Raw data:
------------------------------------------------

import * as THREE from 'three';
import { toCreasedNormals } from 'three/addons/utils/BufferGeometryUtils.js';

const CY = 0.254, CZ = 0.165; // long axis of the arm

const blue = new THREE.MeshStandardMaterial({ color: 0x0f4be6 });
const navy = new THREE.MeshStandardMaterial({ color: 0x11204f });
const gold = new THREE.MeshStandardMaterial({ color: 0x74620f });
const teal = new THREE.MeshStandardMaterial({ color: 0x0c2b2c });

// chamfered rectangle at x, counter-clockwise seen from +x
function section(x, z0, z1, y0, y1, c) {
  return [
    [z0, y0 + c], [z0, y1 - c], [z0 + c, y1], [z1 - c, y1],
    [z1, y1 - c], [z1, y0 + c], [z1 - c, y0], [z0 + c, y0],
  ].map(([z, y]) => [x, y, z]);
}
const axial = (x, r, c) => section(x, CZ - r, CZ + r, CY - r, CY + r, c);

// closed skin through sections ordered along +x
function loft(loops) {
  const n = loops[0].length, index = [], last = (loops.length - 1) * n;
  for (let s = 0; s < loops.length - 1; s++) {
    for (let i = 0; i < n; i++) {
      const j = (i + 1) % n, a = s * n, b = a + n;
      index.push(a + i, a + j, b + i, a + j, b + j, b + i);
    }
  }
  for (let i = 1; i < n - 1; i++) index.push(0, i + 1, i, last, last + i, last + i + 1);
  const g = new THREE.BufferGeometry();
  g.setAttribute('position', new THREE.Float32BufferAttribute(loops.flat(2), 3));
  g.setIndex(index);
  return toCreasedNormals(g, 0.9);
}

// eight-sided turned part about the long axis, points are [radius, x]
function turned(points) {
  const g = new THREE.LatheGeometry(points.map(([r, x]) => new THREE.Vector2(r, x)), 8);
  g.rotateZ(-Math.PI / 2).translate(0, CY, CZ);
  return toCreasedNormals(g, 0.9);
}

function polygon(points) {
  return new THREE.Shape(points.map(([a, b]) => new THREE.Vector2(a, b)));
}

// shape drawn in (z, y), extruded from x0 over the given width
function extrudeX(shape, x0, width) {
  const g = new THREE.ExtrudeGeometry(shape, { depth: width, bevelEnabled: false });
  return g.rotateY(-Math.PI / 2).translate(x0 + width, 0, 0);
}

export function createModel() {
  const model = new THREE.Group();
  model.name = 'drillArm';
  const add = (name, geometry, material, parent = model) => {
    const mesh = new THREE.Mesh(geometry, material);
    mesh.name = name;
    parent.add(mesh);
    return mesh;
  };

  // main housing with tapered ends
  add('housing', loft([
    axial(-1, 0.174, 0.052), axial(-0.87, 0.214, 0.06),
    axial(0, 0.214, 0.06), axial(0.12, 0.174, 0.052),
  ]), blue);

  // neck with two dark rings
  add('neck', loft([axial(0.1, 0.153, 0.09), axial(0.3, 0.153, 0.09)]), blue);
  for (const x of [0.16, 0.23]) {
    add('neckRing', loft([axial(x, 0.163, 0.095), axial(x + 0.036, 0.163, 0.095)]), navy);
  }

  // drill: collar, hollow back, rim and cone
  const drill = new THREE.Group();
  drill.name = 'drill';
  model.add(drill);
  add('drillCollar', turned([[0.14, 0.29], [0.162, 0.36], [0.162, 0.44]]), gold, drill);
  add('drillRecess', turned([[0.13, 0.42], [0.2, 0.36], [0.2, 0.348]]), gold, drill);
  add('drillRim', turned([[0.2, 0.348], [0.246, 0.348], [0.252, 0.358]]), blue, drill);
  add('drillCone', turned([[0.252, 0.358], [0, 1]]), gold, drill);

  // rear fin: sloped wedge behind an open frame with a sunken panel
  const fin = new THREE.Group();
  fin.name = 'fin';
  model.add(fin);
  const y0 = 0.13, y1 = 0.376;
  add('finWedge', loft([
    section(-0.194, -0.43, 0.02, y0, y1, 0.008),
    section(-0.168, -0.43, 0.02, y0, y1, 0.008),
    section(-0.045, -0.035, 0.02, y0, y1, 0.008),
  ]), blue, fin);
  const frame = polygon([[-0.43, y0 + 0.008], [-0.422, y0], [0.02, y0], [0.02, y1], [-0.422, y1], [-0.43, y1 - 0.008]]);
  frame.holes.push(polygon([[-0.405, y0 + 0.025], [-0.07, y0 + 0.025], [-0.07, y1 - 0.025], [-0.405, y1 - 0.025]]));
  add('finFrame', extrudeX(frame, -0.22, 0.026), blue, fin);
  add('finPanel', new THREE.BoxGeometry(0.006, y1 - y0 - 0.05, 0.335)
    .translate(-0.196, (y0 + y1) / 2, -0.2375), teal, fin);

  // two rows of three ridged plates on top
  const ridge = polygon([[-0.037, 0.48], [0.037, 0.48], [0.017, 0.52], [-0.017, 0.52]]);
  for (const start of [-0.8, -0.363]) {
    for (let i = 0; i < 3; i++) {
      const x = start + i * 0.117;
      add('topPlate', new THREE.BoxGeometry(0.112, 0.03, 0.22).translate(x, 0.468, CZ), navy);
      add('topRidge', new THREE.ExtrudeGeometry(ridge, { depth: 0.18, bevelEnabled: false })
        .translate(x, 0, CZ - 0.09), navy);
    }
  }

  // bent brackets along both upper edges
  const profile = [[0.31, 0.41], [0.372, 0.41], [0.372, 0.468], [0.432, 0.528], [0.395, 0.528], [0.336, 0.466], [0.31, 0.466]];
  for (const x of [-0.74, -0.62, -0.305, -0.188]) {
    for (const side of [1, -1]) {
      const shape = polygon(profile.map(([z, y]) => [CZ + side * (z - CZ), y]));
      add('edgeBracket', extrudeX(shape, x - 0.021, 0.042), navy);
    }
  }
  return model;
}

------------------------------------------------

Instructions for the task:
Look through the entries above and list every line containing "along".

Solution to the exercise:
// closed skin through sections ordered along +x
  // bent brackets along both upper edges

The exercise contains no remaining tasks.